→ What this task involves
Check each line of the entries. Copy the ones that contain the string "sides".

→ Data extracts
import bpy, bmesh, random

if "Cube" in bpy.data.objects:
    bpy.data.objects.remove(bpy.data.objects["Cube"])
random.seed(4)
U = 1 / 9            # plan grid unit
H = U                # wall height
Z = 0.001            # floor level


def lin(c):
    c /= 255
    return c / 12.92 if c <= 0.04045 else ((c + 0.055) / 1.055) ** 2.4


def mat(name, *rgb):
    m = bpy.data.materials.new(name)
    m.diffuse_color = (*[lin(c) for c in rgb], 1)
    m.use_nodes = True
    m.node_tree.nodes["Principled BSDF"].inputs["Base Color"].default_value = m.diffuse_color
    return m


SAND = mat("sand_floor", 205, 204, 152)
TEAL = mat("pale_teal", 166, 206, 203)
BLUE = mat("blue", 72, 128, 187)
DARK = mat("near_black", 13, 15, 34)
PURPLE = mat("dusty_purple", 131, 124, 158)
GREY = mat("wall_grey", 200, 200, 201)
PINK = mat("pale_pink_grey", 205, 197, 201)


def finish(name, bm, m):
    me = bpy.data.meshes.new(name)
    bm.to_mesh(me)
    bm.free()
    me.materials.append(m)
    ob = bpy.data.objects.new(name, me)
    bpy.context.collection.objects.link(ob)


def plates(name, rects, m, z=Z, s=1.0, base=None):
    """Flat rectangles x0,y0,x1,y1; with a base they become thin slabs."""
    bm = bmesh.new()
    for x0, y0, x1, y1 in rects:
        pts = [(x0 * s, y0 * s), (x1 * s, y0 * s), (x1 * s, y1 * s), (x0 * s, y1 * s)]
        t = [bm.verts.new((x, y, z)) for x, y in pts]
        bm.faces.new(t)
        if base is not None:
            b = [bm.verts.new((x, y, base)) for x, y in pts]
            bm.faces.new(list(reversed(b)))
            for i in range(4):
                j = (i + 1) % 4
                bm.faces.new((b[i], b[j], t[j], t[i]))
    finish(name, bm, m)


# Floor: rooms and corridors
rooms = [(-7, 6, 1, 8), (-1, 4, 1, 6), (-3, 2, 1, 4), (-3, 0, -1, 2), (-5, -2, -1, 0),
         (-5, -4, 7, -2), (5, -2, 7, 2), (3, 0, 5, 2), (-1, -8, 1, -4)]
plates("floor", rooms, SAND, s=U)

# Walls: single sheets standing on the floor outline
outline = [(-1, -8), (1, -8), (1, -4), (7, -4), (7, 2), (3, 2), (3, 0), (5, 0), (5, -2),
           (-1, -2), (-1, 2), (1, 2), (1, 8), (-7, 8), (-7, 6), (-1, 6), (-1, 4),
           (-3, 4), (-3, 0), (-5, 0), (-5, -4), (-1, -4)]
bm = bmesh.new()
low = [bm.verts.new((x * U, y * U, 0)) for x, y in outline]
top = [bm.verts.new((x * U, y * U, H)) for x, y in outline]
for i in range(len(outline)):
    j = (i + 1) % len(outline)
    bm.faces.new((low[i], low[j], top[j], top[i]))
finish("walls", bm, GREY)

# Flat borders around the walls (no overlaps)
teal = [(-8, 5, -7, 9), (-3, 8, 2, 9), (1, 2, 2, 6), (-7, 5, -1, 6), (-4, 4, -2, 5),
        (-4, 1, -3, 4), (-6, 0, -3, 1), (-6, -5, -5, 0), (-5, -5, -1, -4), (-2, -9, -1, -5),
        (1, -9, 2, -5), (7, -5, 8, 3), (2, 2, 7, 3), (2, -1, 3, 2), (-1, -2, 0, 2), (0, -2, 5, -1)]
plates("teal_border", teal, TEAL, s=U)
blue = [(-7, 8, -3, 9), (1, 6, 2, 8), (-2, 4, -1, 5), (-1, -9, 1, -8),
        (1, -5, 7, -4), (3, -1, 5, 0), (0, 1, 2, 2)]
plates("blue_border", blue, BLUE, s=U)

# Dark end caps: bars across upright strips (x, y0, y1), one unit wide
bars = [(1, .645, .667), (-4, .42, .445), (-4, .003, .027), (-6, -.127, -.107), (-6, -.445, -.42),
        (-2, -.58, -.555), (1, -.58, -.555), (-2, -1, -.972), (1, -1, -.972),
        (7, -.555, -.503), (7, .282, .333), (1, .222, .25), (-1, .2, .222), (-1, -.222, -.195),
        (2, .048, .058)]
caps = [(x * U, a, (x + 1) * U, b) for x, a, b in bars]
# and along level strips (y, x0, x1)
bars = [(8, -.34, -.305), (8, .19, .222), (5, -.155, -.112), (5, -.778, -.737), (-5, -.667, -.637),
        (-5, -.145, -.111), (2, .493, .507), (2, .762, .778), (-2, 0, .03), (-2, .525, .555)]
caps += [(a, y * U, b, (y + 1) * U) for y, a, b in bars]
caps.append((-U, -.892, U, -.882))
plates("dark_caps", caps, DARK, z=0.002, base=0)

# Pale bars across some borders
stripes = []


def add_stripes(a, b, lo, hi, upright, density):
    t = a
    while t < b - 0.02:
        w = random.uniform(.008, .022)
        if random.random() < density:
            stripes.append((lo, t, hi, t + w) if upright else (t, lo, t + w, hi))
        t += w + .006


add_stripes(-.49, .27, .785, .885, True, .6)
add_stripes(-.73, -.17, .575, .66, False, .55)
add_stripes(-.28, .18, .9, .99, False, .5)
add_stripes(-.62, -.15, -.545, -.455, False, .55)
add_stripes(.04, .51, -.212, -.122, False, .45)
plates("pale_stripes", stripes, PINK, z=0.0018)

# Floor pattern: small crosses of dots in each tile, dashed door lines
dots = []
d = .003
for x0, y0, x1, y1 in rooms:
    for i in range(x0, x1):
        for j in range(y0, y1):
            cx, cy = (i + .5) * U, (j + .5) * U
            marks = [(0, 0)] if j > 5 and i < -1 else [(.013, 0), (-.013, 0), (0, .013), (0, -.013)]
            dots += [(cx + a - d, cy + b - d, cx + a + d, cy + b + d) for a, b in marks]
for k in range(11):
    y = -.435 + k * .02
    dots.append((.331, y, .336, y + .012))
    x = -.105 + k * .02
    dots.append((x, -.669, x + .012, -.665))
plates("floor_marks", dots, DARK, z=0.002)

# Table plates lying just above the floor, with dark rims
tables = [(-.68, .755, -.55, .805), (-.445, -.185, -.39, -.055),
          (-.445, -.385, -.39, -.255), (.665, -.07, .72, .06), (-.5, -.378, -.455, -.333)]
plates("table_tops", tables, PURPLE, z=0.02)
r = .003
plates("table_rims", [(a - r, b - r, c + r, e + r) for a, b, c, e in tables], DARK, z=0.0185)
==
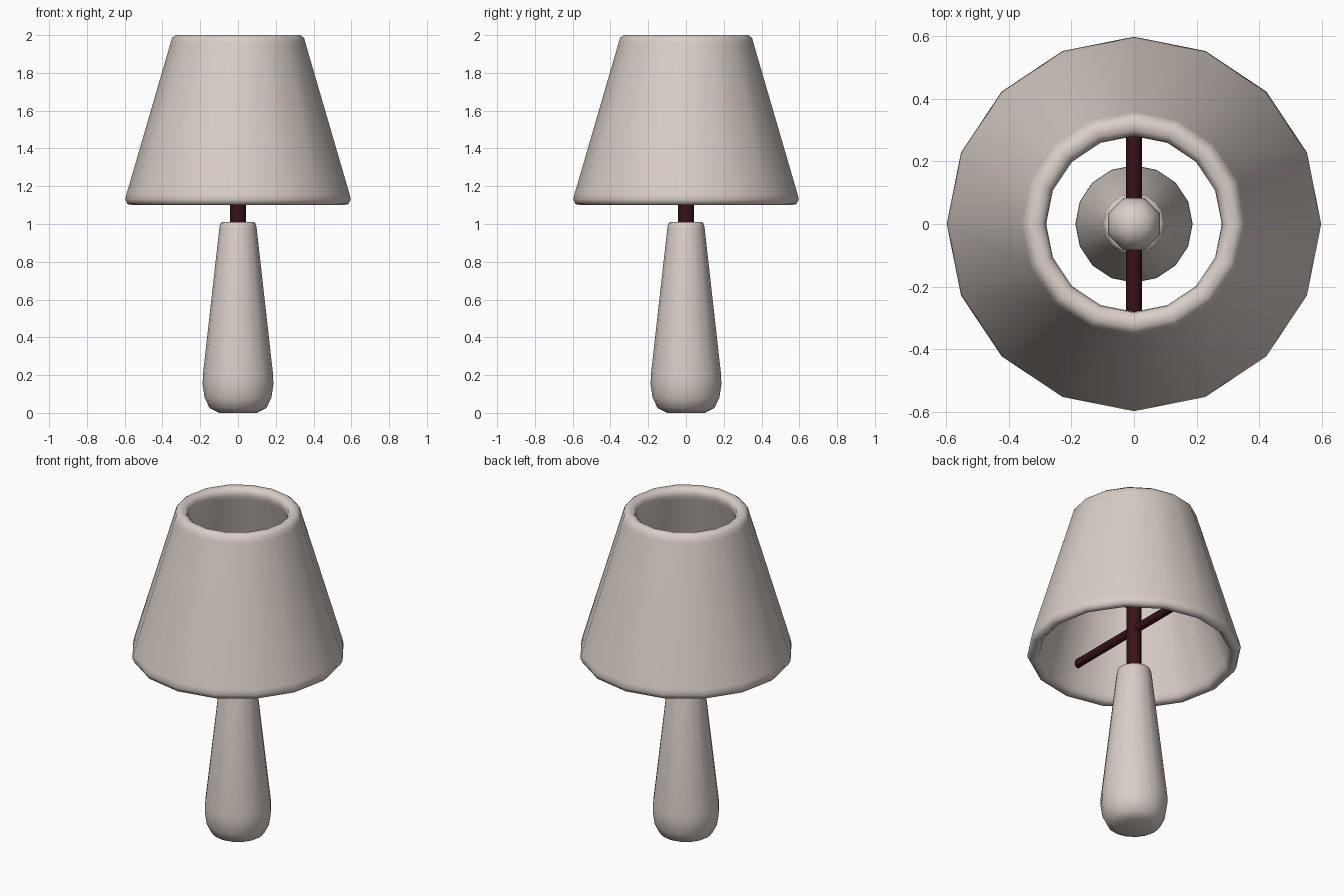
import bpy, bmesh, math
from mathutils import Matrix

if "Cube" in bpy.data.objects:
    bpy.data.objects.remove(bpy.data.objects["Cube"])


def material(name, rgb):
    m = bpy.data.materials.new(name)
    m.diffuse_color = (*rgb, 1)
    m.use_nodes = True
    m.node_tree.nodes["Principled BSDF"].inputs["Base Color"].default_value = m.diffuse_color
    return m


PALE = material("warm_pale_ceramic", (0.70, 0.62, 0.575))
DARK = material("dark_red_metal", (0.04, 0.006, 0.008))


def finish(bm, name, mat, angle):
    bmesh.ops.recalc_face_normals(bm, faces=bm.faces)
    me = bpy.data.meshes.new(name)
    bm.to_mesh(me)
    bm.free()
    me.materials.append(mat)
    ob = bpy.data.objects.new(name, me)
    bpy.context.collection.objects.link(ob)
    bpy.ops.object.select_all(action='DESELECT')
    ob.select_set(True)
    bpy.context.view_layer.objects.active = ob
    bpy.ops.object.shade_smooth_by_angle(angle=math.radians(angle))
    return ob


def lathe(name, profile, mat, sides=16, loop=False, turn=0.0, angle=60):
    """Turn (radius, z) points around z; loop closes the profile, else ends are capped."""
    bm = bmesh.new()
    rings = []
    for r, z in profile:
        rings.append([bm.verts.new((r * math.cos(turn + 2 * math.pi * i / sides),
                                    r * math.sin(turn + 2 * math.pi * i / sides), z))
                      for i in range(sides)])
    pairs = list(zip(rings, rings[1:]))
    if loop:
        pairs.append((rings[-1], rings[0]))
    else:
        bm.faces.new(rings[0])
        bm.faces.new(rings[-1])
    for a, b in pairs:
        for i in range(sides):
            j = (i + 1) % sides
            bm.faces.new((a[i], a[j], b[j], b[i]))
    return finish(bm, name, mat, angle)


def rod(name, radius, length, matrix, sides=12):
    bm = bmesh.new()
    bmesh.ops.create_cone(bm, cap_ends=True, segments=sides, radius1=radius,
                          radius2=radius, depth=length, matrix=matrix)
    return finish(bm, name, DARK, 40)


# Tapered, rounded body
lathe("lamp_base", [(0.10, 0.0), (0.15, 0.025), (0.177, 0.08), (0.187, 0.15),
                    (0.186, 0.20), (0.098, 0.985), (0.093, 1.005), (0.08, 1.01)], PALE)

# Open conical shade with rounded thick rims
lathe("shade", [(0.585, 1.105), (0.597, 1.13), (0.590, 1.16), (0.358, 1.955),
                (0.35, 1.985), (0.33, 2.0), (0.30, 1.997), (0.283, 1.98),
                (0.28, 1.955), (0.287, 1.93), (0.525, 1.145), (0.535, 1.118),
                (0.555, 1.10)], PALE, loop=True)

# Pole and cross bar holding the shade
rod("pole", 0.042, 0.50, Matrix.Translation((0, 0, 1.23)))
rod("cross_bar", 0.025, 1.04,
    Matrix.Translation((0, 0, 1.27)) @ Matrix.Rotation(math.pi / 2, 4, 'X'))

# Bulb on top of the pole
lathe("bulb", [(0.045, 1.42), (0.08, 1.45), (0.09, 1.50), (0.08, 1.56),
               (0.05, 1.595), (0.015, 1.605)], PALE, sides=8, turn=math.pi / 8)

→ The answer
def lathe(name, profile, mat, sides=16, loop=False, turn=0.0, angle=60):
        rings.append([bm.verts.new((r * math.cos(turn + 2 * math.pi * i / sides),
                                    r * math.sin(turn + 2 * math.pi * i / sides), z))
                      for i in range(sides)])
        for i in range(sides):
            j = (i + 1) % sides
def rod(name, radius, length, matrix, sides=12):
    bmesh.ops.create_cone(bm, cap_ends=True, segments=sides, radius1=radius,
               (0.05, 1.595), (0.015, 1.605)], PALE, sides=8, turn=math.pi / 8)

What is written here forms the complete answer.